### [Aim of the task]
Beginning with the line that holds "vertices=96, radius=radius, depth=abs(x1" in the data below, give again every line through the one that holds "# Support, drum and flanges on each side", exactly as written.

(Extracted data entries)
____________________

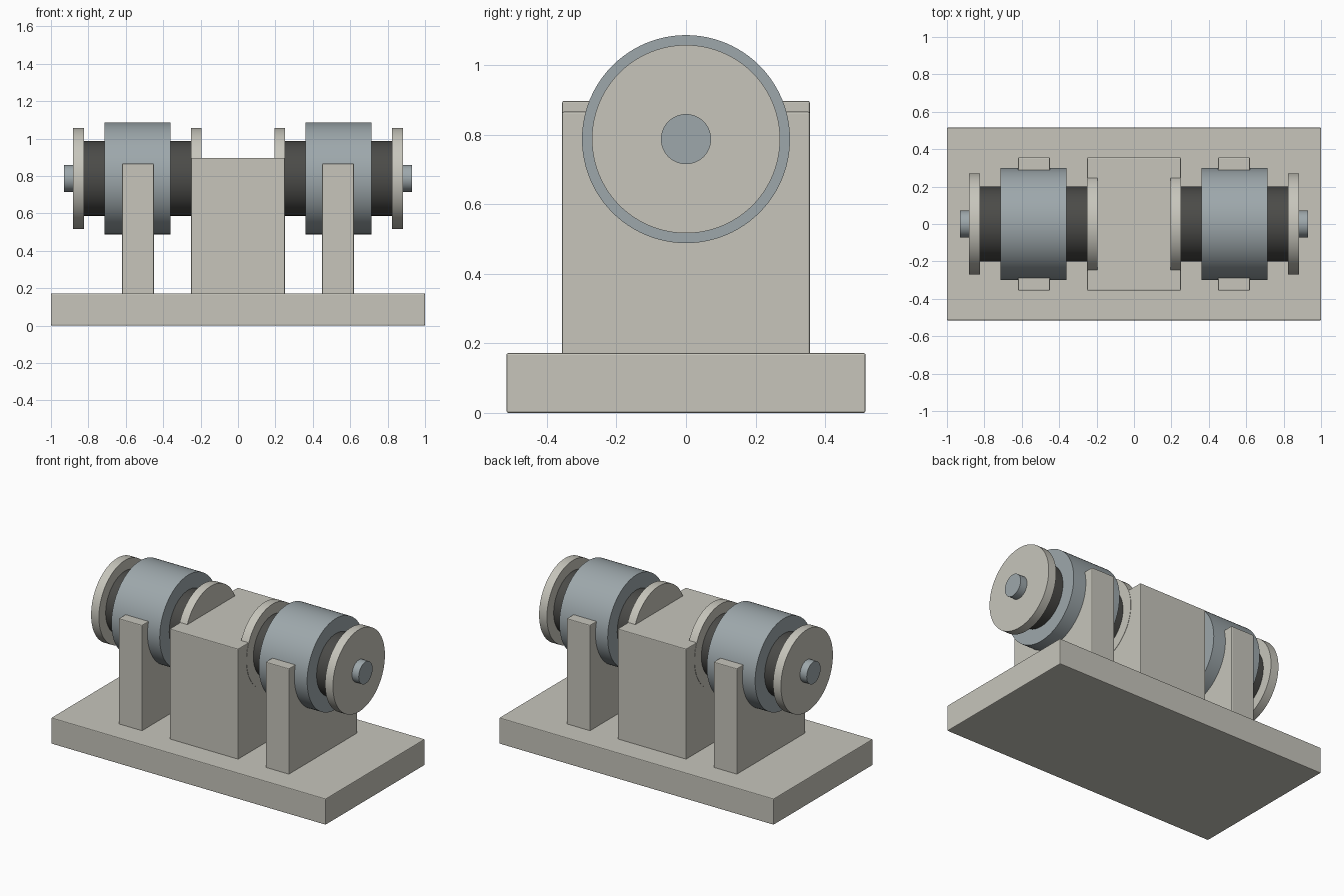
import bpy
import math

if "Cube" in bpy.data.objects:
    bpy.data.objects.remove(bpy.data.objects["Cube"])

AXIS_Z = 0.787
BASE_TOP = 0.172


def material(name, rgb):
    m = bpy.data.materials.new(name)
    m.diffuse_color = (*rgb, 1)
    m.use_nodes = True
    m.node_tree.nodes["Principled BSDF"].inputs["Base Color"].default_value = m.diffuse_color
    return m


CREAM = material("warm_stone", (0.57, 0.56, 0.50))
STEEL = material("blue_steel", (0.34, 0.39, 0.41))
DARK = material("dark_rubber", (0.07, 0.07, 0.065))


def box(name, x0, x1, half_y, z0, z1):
    """Softly bevelled block, centred on y."""
    bpy.ops.mesh.primitive_cube_add(size=1, location=((x0 + x1) / 2, 0, (z0 + z1) / 2))
    ob = bpy.context.object
    ob.name = name
    ob.scale = (x1 - x0, 2 * half_y, z1 - z0)
    bpy.ops.object.transform_apply(location=False, rotation=False, scale=True)
    ob.data.materials.append(CREAM)
    bevel = ob.modifiers.new("edge_bevel", "BEVEL")
    bevel.width = 0.005
    bevel.segments = 2
    return ob


def disc(name, x0, x1, radius, mat):
    """Cylinder lying along x on the common axle line."""
    bpy.ops.mesh.primitive_cylinder_add(
        vertices=96, radius=radius, depth=abs(x1 - x0),
        location=((x0 + x1) / 2, 0, AXIS_Z), rotation=(0, math.pi / 2, 0))
    ob = bpy.context.object
    ob.name = name
    bpy.ops.object.transform_apply(location=False, rotation=True, scale=False)
    ob.data.materials.append(mat)
    bpy.ops.object.shade_smooth_by_angle(angle=math.radians(35))
    return ob


# Base plate and central housing
box("base_plate", -1, 1, 0.516, 0, BASE_TOP)
box("center_block", -0.25, 0.25, 0.356, BASE_TOP - 0.02, 0.897)

# Support, drum and flanges on each side
for side, s in (("left", -1), ("right", 1)):
    a, b = sorted((s * 0.45, s * 0.62))
    box(f"{side}_support", a, b, 0.356, BASE_TOP - 0.02, 0.866)
    disc(f"{side}_axle", s * 0.148, s * 0.93, 0.072, STEEL)
    disc(f"{side}_core", s * 0.24, s * 0.835, 0.2, DARK)
    disc(f"{side}_drum", s * 0.361, s * 0.713, 0.299, STEEL)
    disc(f"{side}_inner_flange", s * 0.196, s * 0.252, 0.2705, CREAM)
    disc(f"{side}_outer_flange", s * 0.824, s * 0.881, 0.2705, CREAM)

____________________

### [Solution to the exercise]
        vertices=96, radius=radius, depth=abs(x1 - x0),
        location=((x0 + x1) / 2, 0, AXIS_Z), rotation=(0, math.pi / 2, 0))
    ob = bpy.context.object
    ob.name = name
    bpy.ops.object.transform_apply(location=False, rotation=True, scale=False)
    ob.data.materials.append(mat)
    bpy.ops.object.shade_smooth_by_angle(angle=math.radians(35))
    return ob


# Base plate and central housing
box("base_plate", -1, 1, 0.516, 0, BASE_TOP)
box("center_block", -0.25, 0.25, 0.356, BASE_TOP - 0.02, 0.897)

# Support, drum and flanges on each side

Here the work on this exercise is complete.